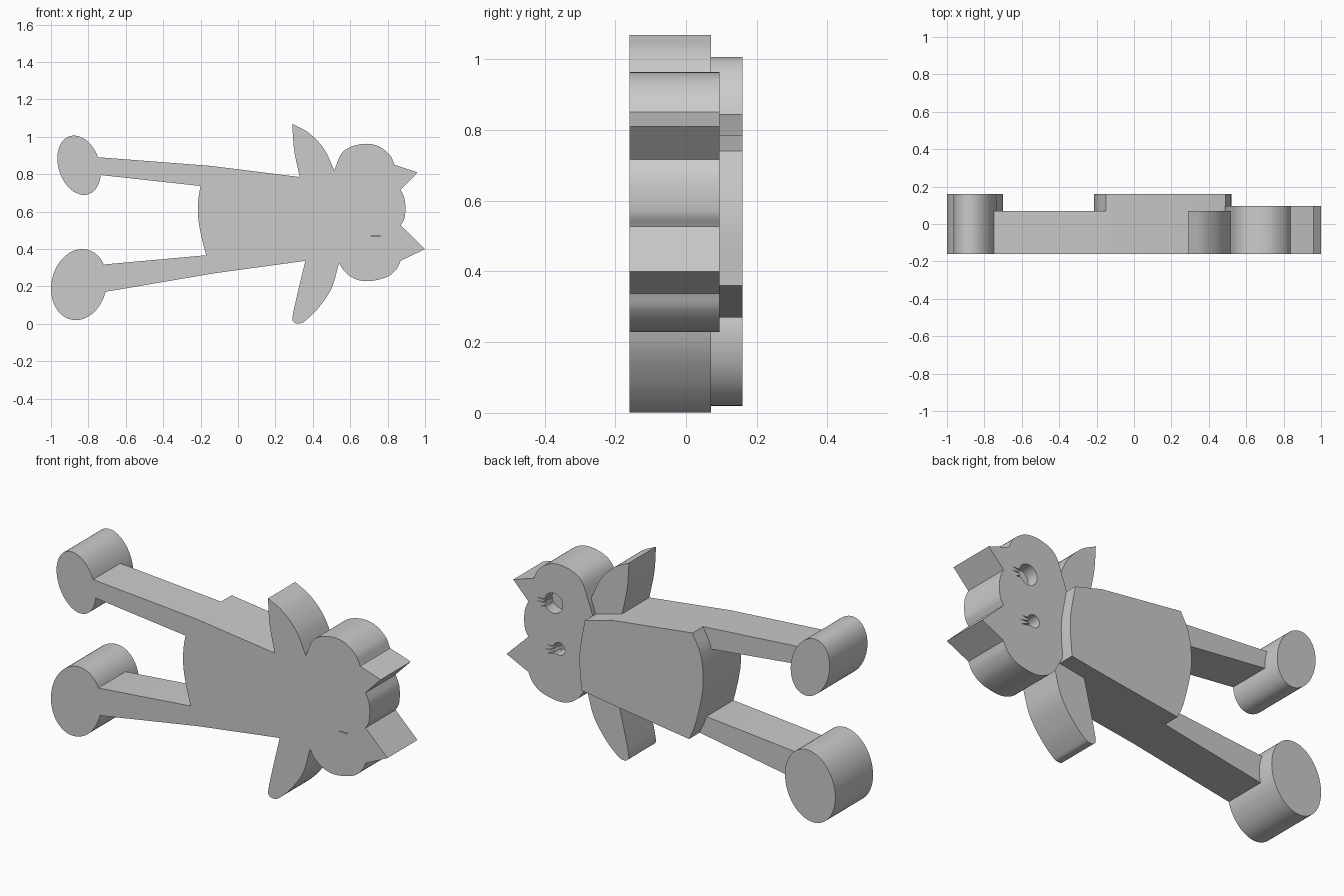
import bpy
import bmesh
import math
from mathutils import Vector

cube = bpy.data.objects.get("Cube")
if cube:
    bpy.data.objects.remove(cube, do_unlink=True)

grey = bpy.data.materials.new("plain_grey")
grey.use_nodes = True
grey.diffuse_color = (0.6, 0.6, 0.6, 1)
grey.node_tree.nodes["Principled BSDF"].inputs["Base Color"].default_value = (0.6, 0.6, 0.6, 1)

FRONT = -0.16      # shared flat front plane
LIMB_BACK = 0.07
HEAD_BACK = 0.095
BODY_BACK = 0.16


def curve(*points, steps=8):
    """Smooth path through the points, ends included."""
    pts = [Vector(p) for p in points]
    pts = [2 * pts[0] - pts[1]] + pts + [2 * pts[-1] - pts[-2]]
    path = []
    for a, b, c, d in zip(pts, pts[1:], pts[2:], pts[3:]):
        for i in range(steps):
            t = i / steps
            path.append(b + ((c - a) * t + (2 * a - 5 * b + 4 * c - d) * t ** 2
                             + (3 * b - a - 3 * c + d) * t ** 3) / 2)
    return path + [Vector(points[-1])]


def ellipse(cx, cz, rx, rz, tilt=0, count=64):
    """Closed oval; tilt in degrees, anticlockwise from the front."""
    s, c = math.sin(math.radians(tilt)), math.cos(math.radians(tilt))
    oval = []
    for i in range(count):
        a = math.tau * i / count
        u, v = rx * math.cos(a), rz * math.sin(a)
        oval.append((cx + u * c - v * s, cz + u * s + v * c))
    return oval


def slab(name, outline, back, front=FRONT):
    """Extrude an x-z outline along y."""
    bm = bmesh.new()
    face = bm.faces.new([bm.verts.new((x, front, z)) for x, z in outline])
    new = bmesh.ops.extrude_face_region(bm, geom=[face])["geom"]
    verts = [v for v in new if isinstance(v, bmesh.types.BMVert)]
    bmesh.ops.translate(bm, verts=verts, vec=(0, back - front, 0))
    bmesh.ops.recalc_face_normals(bm, faces=bm.faces)
    mesh = bpy.data.meshes.new(name)
    bm.to_mesh(mesh)
    bm.free()
    mesh.materials.append(grey)
    obj = bpy.data.objects.new(name, mesh)
    bpy.context.collection.objects.link(obj)
    return obj


def select(obj):
    bpy.ops.object.select_all(action='DESELECT')
    obj.select_set(True)
    bpy.context.view_layer.objects.active = obj


def carve(obj, cutter):
    mod = obj.modifiers.new("carve", 'BOOLEAN')
    mod.operation = 'DIFFERENCE'
    mod.solver = 'EXACT'
    mod.object = cutter
    select(obj)
    bpy.ops.object.modifier_apply(modifier=mod.name)
    bpy.data.objects.remove(cutter, do_unlink=True)


# Body: tapered dress with a rounded hem and neck
hem = curve((-.13, .27), (-.17, .367), (-.213, .57), (-.2, .737), (-.15, .845))
neck = curve((.49, .74), (.52, .55), (.51, .36))
body = slab("body", hem + [(.33, .785)] + neck + [(.36, .337)], BODY_BACK)

# Legs
upper_leg = slab("upper_leg", [(-.8, .895), (-.15, .845), (-.1, .75), (-.2, .737), (-.8, .803)], LIMB_BACK)
lower_leg = slab("lower_leg", [(-.8, .31), (-.17, .367), (-.08, .35), (-.13, .27), (-.8, .156)], LIMB_BACK)

# Feet
upper_foot = slab("upper_foot", ellipse(-.85, .848, .11, .163, 18), BODY_BACK)
lower_foot = slab("lower_foot", ellipse(-.85, .21, .147, .192, -13), BODY_BACK)

# Arms
upper_arm = slab("upper_arm", curve((.33, .785), (.3, .93), (.29, 1.068))
                 + curve((.3, 1.064), (.38, 1.02), (.46, .935), (.515, .82))
                 + [(.48, .7), (.36, .7)], LIMB_BACK)
lower_arm = slab("lower_arm", curve((.36, .337), (.32, .17), (.292, .04), (.3, .008), (.33, .002),
                                    (.36, .017), (.43, .085), (.5, .19), (.54, .325))
                 + [(.5, .42), (.4, .42)], LIMB_BACK)

# Head: two cheeks, a crown and two pointed ears
upper_cheek = curve((.515, .82), (.55, .905), (.6, .945), (.68, .963),
                    (.75, .95), (.81, .905), (.838, .85))
crown = curve((.87, .717), (.89, .67), (.895, .62), (.89, .565), (.87, .527))
lower_cheek = curve((.87, .338), (.845, .29), (.79, .248), (.69, .228),
                    (.62, .243), (.57, .28), (.54, .325))
head = slab("head", upper_cheek + [(.96, .81)] + crown + [(1, .4)] + lower_cheek
            + [(.49, .42), (.48, .72)], HEAD_BACK)

# Eyes: round sockets with three thin lash slots each, cut into the back of the head
eyes = [((.72, .747), .054, [(.82, .755), (.82, .735), (.805, .712)]),
        ((.687, .51), .034, [(.76, .515), (.77, .49), (.765, .468)])]
for centre, radius, tips in eyes:
    carve(head, slab("eye_cutter", ellipse(*centre, radius, radius, count=40), .12, .03))
    for tip in tips:
        tip = Vector(tip)
        root = tip.lerp(Vector((centre[0], (centre[1] + tip.y) / 2)), .8)
        side = (tip - root).orthogonal().normalized() * .005
        carve(head, slab("lash_cutter", [root - side, root + side, tip], .13, .04))

# Narrow slit in the front of the head
carve(head, slab("slit_cutter", [(.712, .466), (.763, .466), (.763, .47), (.712, .47)], .01, -.2))

for obj in (body, upper_leg, lower_leg, upper_foot, lower_foot, upper_arm, lower_arm, head):
    select(obj)
    bpy.ops.object.shade_smooth_by_angle(angle=math.radians(30))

○ ○ ○ ○ ○

§ **Work to be completed**
Scan the material above for the string "curve". Return each line where it occurs.

§ **Output of the task**
def curve(*points, steps=8):
hem = curve((-.13, .27), (-.17, .367), (-.213, .57), (-.2, .737), (-.15, .845))
neck = curve((.49, .74), (.52, .55), (.51, .36))
upper_arm = slab("upper_arm", curve((.33, .785), (.3, .93), (.29, 1.068))
                 + curve((.3, 1.064), (.38, 1.02), (.46, .935), (.515, .82))
lower_arm = slab("lower_arm", curve((.36, .337), (.32, .17), (.292, .04), (.3, .008), (.33, .002),
upper_cheek = curve((.515, .82), (.55, .905), (.6, .945), (.68, .963),
crown = curve((.87, .717), (.89, .67), (.895, .62), (.89, .565), (.87, .527))
lower_cheek = curve((.87, .338), (.845, .29), (.79, .248), (.69, .228),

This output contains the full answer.